SYDNEY, Oct 23 (Reuters) - Australian mining magnate Nathan Tinkler agreed on Tuesday to pay property firm Mirvac Group A$17 million over a disputed land purchase, avoiding a public court case with the last minute deal, the second in weeks.
Tinkler’s Ocean Street Holdings and guarantor Buildev agreed to pay Mirvac the money next Monday, Oct. 29, and consented to a court-appointed sequestrator taking charge of the companies’ assets if they fail to do so.
The case is one of a handful of recent lawsuits over missed payments brought against Tinkler, 36, a former coal mining electrician who built up a mining, sports club and horse racing empire after turning a A$1 million bet on an unfancied coal deposit into a billion dollar fortune.
Tinkler recently relocated to a leafy enclave in Singapore and his wealth has plummeted in recent months amid cooling demand for coal from Australia’s major export market China.
His largest asset, a 21.4 percent stake in Australia’s biggest independent coal company Whitehaven Coal, has shrunk in value from about A$1.2 billion at its peak to less than A$700 million, is heavily leveraged and creditors are circling, sources have told Reuters.
The young tycoon is selling hundreds of horses from his horse breeding and racing company, Australia’s biggest, Patinack Farm, at an out-of-season sale next week.
The agreement reached with Mirvac prevents details of Tinkler’s finances being made public during an open court hearing, which had been scheduled to begin in the New South Wales (NSW) state Supreme Court on Tuesday.
It follows a similar last minute settlement reached over a A$2 million debt owed by three other Tinkler firms - Tinkler Group Holdings, Hunter Ports and Bolkm - to mining services company Sedgman shortly before a scheduled hearing in the Queensland Supreme Court.
A lawyer for Mirvac, Ian Jackman, told the NSW court on Tuesday that the company would apply to the court for a sequestrator next week “in the event the expected settlement does not occur”.

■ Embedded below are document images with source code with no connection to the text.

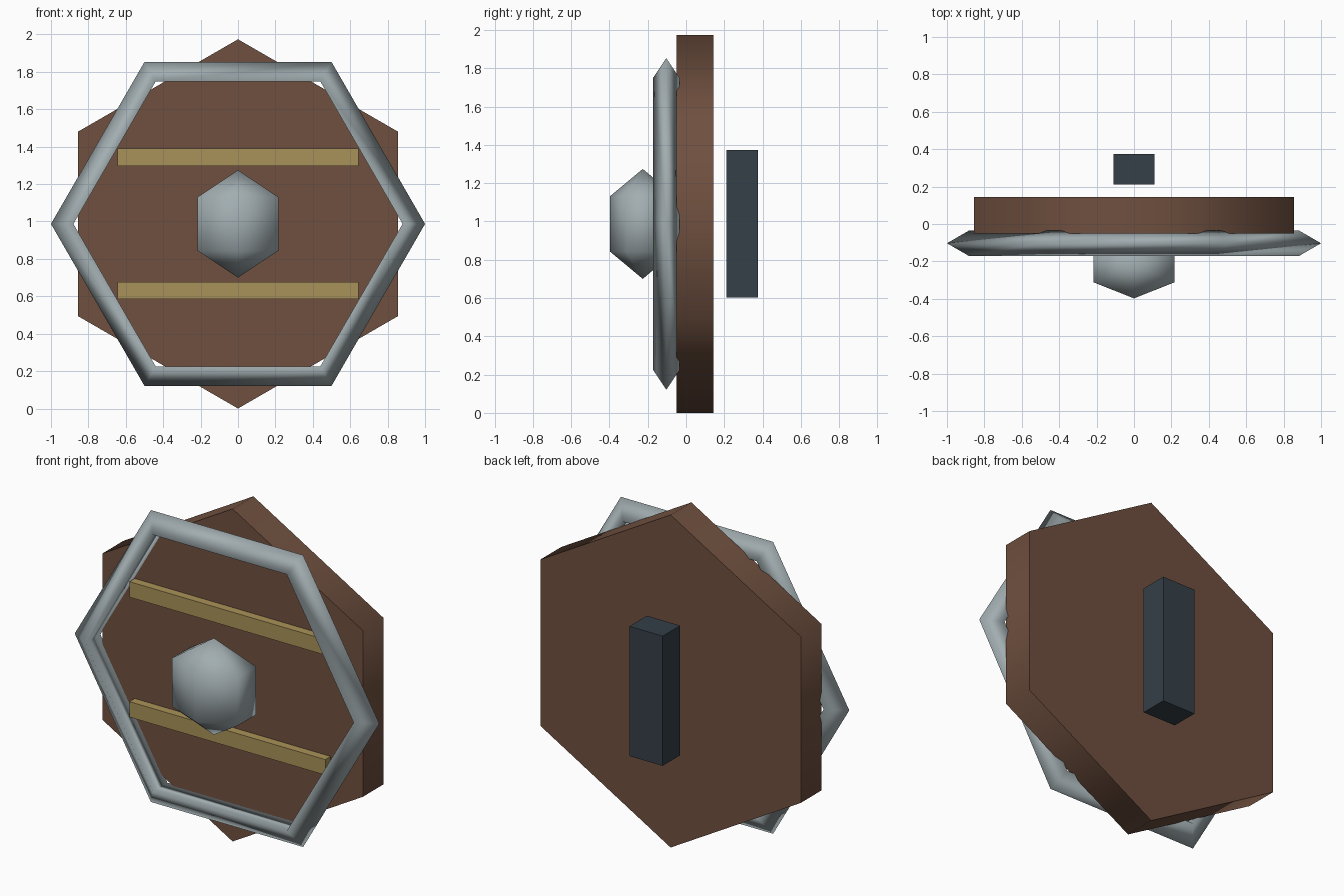
import bpy
from math import radians, pi

if "Cube" in bpy.data.objects:
    bpy.data.objects.remove(bpy.data.objects["Cube"])

CZ = 0.987  # height of the shield centre


def material(name, rgb):
    m = bpy.data.materials.new(name)
    m.diffuse_color = (*rgb, 1)
    m.use_nodes = True
    m.node_tree.nodes["Principled BSDF"].inputs["Base Color"].default_value = m.diffuse_color
    return m


wood = material("wood", (0.16, 0.08, 0.05))
steel = material("steel", (0.36, 0.42, 0.44))
brass = material("brass", (0.40, 0.29, 0.10))
leather = material("leather", (0.035, 0.05, 0.065))


def finish(name, mat, smooth_angle=None):
    ob = bpy.context.object
    ob.name = name
    ob.data.materials.append(mat)
    bpy.ops.object.transform_apply(location=False, rotation=True, scale=True)
    if smooth_angle:
        bpy.ops.object.shade_smooth_by_angle(angle=radians(smooth_angle))
    return ob


def box(name, mat, size, loc):
    bpy.ops.mesh.primitive_cube_add(size=1, location=loc)
    bpy.context.object.scale = size
    return finish(name, mat)


# Hexagonal board, point up, rounded shading on the sides only
bpy.ops.mesh.primitive_cylinder_add(vertices=6, radius=CZ, depth=0.195,
                                    location=(0, 0.047, CZ), rotation=(pi / 2, 0, 0))
finish("board", wood, 70)

# Rim: six-sided ring with a triangular section, corners at left and right
bpy.ops.mesh.primitive_torus_add(major_segments=6, minor_segments=3,
                                 major_radius=0.92, minor_radius=0.08,
                                 location=(0, -0.103, CZ), rotation=(pi / 2, 0, 0))
finish("rim", steel, 180)

# Boss: coarse flattened sphere with upright poles
bpy.ops.mesh.primitive_uv_sphere_add(segments=6, ring_count=3, radius=0.287,
                                     location=(0, -0.226, CZ))
bpy.context.object.scale = (1, 0.692, 1)
finish("boss", steel, 180)

# Horizontal bands on the face
for name, s in (("upper_band", 1), ("lower_band", -1)):
    box(name, brass, (1.286, 0.075, 0.092), (0, -0.0625, CZ + s * 0.356))

# Grip floating behind the board
box("grip", leather, (0.218, 0.164, 0.77), (0, 0.293, CZ))
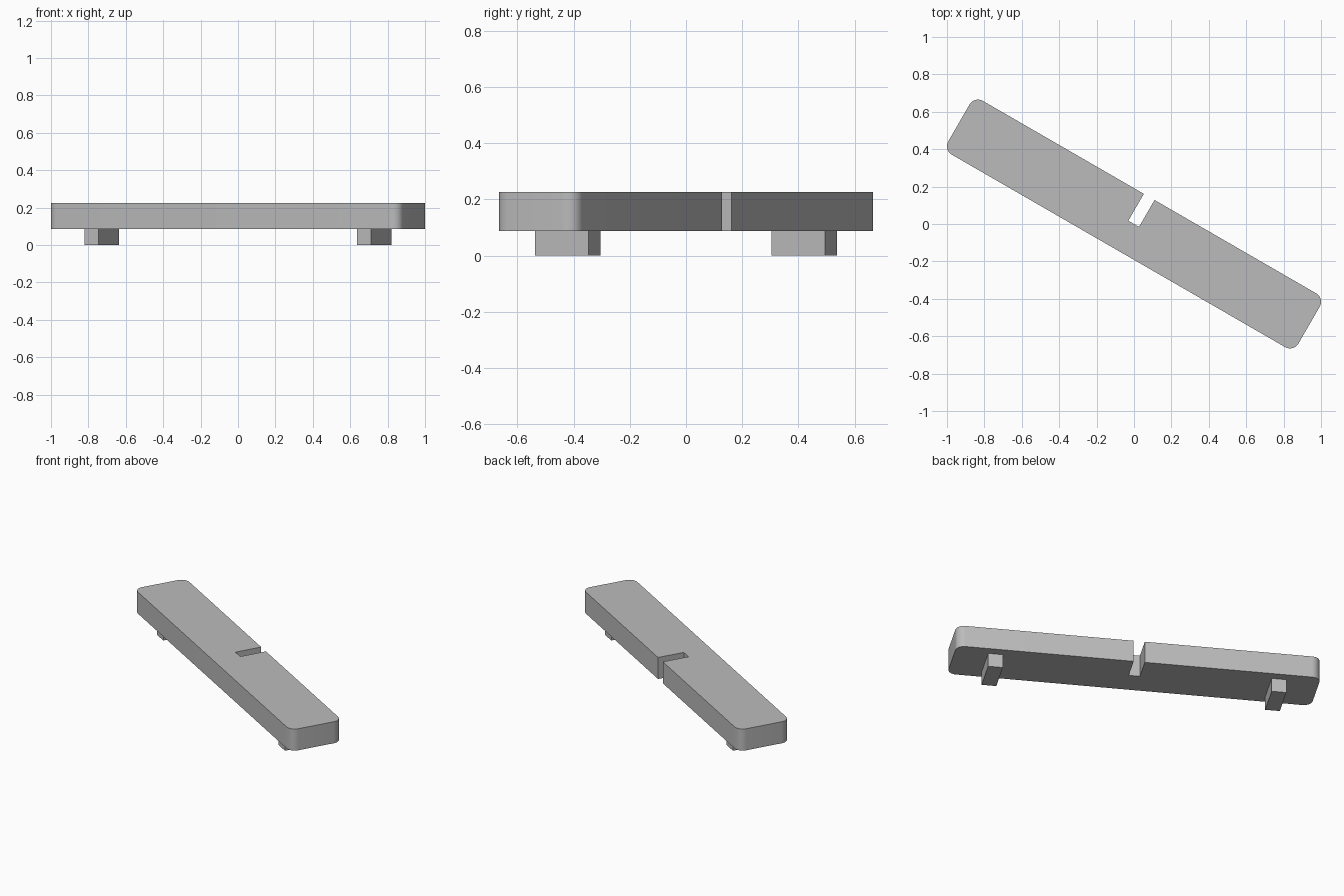
import bpy, bmesh, math

default = bpy.data.objects.get("Cube")
if default:
    bpy.data.objects.remove(default, do_unlink=True)

ANGLE = math.radians(-30)
HALF_L, HALF_W = 1.081, 0.166
LEG_TOP, TOP = 0.087, 0.226
CORNER = 0.052

grey = bpy.data.materials.new("plain grey")
grey.use_nodes = True
colour = (0.5, 0.5, 0.5, 1)
grey.diffuse_color = colour
grey.node_tree.nodes["Principled BSDF"].inputs["Base Color"].default_value = colour


def prism(name, outline, z0, z1, rounded=None):
    """Extrude a flat outline upward, rounding the vertical edges chosen by a rule."""
    bm = bmesh.new()
    base = bm.faces.new([bm.verts.new((x, y, z0)) for x, y in outline])
    top = bmesh.ops.extrude_face_region(bm, geom=[base])["geom"]
    bmesh.ops.translate(bm, vec=(0, 0, z1 - z0),
                        verts=[v for v in top if isinstance(v, bmesh.types.BMVert)])
    if rounded:
        edges = [e for e in bm.edges
                 if abs(e.verts[0].co.z - e.verts[1].co.z) > 0.01 and rounded(e.verts[0].co)]
        bmesh.ops.bevel(bm, geom=edges, offset=CORNER, offset_type='OFFSET',
                        segments=10, profile=0.5, affect='EDGES')
    bmesh.ops.recalc_face_normals(bm, faces=bm.faces)
    mesh = bpy.data.meshes.new(name)
    bm.to_mesh(mesh)
    bm.free()
    mesh.materials.append(grey)
    obj = bpy.data.objects.new(name, mesh)
    bpy.context.collection.objects.link(obj)
    obj.rotation_euler.z = ANGLE
    return obj


# Long bar with rounded ends and a slot cut into its back edge
slot_left, slot_right, slot_end = -0.035, 0.031, 0.0
bar = prism("bar", [
    (-HALF_L, -HALF_W), (HALF_L, -HALF_W), (HALF_L, HALF_W),
    (slot_right, HALF_W), (slot_right, slot_end),
    (slot_left, slot_end), (slot_left, HALF_W), (-HALF_L, HALF_W),
], LEG_TOP, TOP, rounded=lambda co: abs(co.x) > 1)
bpy.ops.object.select_all(action='DESELECT')
bar.select_set(True)
bpy.context.view_layer.objects.active = bar
bpy.ops.object.shade_smooth_by_angle(angle=math.radians(30))

# Two block feet across the underside
for side, name in ((1, "left_foot"), (-1, "right_foot")):
    c, hx, hy = side * 0.842, 0.0435, 0.11
    prism(name, [(c - hx, -hy), (c + hx, -hy), (c + hx, hy), (c - hx, hy)], 0, LEG_TOP)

Details of the agreement were private, but a source close to the negotiations told Reuters it would include interest payments and that Tinkler’s companies had agreed to pay court costs.
Mirvac took action after Ocean Street agreed to purchase a block of land in northern New South Wales as part of a rail corridor to a former steelworks site where Tinkler planned to build a coal-loader. Ocean Street failed to complete the purchase when the state government nixed the coal-loader project and missed a court-ordered deadline for payment on Sept. 1.
In other upcoming cases, coal miner Blackwood Resources is seeking to wind up another Tinkler company, Mulsanne Resources, over A$24 million it says it is owed in a share deal.
Hamish Collins, a former CEO of Aston Resources, is suing the company for A$157.4 million after alleging Tinkler reneged on a promise to hand over the equivalent of 5 percent of the value of the company’s main mining assets.
The lawsuit was before Aston’s takeover by Whitehaven and Collins’ lawyers have said they will pursue Whitehaven.
Reporting By Jane Wardell; Editing by Michael Perry